● **Task description**: Exactness is required. Restate every entry as written.

= Beginning of Section =

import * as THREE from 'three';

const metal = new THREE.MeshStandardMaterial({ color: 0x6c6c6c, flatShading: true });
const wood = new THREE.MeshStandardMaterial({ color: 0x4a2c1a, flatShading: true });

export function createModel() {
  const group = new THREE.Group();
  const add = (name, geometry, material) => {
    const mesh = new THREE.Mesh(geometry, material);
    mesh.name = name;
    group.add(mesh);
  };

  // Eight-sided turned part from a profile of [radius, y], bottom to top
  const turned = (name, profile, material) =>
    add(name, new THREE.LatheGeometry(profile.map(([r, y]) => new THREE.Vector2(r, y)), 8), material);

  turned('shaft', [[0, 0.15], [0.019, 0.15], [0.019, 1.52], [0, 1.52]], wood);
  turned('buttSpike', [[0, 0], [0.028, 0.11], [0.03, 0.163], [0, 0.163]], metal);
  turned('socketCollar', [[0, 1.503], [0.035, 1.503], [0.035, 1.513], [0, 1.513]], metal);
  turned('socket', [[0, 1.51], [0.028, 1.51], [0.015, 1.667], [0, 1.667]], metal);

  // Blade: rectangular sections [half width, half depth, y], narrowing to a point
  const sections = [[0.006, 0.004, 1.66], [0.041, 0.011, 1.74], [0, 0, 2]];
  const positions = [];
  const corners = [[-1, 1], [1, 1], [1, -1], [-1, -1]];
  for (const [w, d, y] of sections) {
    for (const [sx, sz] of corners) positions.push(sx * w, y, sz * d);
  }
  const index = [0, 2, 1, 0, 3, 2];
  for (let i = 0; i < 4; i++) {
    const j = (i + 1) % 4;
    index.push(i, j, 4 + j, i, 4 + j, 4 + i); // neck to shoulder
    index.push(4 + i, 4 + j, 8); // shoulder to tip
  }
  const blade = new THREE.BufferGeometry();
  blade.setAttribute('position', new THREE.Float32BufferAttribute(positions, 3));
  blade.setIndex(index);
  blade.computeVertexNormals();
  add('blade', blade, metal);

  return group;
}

= End of Section =

● **Exercise result**:
import * as THREE from 'three';

const metal = new THREE.MeshStandardMaterial({ color: 0x6c6c6c, flatShading: true });
const wood = new THREE.MeshStandardMaterial({ color: 0x4a2c1a, flatShading: true });

export function createModel() {
  const group = new THREE.Group();
  const add = (name, geometry, material) => {
    const mesh = new THREE.Mesh(geometry, material);
    mesh.name = name;
    group.add(mesh);
  };

  // Eight-sided turned part from a profile of [radius, y], bottom to top
  const turned = (name, profile, material) =>
    add(name, new THREE.LatheGeometry(profile.map(([r, y]) => new THREE.Vector2(r, y)), 8), material);

  turned('shaft', [[0, 0.15], [0.019, 0.15], [0.019, 1.52], [0, 1.52]], wood);
  turned('buttSpike', [[0, 0], [0.028, 0.11], [0.03, 0.163], [0, 0.163]], metal);
  turned('socketCollar', [[0, 1.503], [0.035, 1.503], [0.035, 1.513], [0, 1.513]], metal);
  turned('socket', [[0, 1.51], [0.028, 1.51], [0.015, 1.667], [0, 1.667]], metal);

  // Blade: rectangular sections [half width, half depth, y], narrowing to a point
  const sections = [[0.006, 0.004, 1.66], [0.041, 0.011, 1.74], [0, 0, 2]];
  const positions = [];
  const corners = [[-1, 1], [1, 1], [1, -1], [-1, -1]];
  for (const [w, d, y] of sections) {
    for (const [sx, sz] of corners) positions.push(sx * w, y, sz * d);
  }
  const index = [0, 2, 1, 0, 3, 2];
  for (let i = 0; i < 4; i++) {
    const j = (i + 1) % 4;
    index.push(i, j, 4 + j, i, 4 + j, 4 + i); // neck to shoulder
    index.push(4 + i, 4 + j, 8); // shoulder to tip
  }
  const blade = new THREE.BufferGeometry();
  blade.setAttribute('position', new THREE.Float32BufferAttribute(positions, 3));
  blade.setIndex(index);
  blade.computeVertexNormals();
  add('blade', blade, metal);

  return group;
}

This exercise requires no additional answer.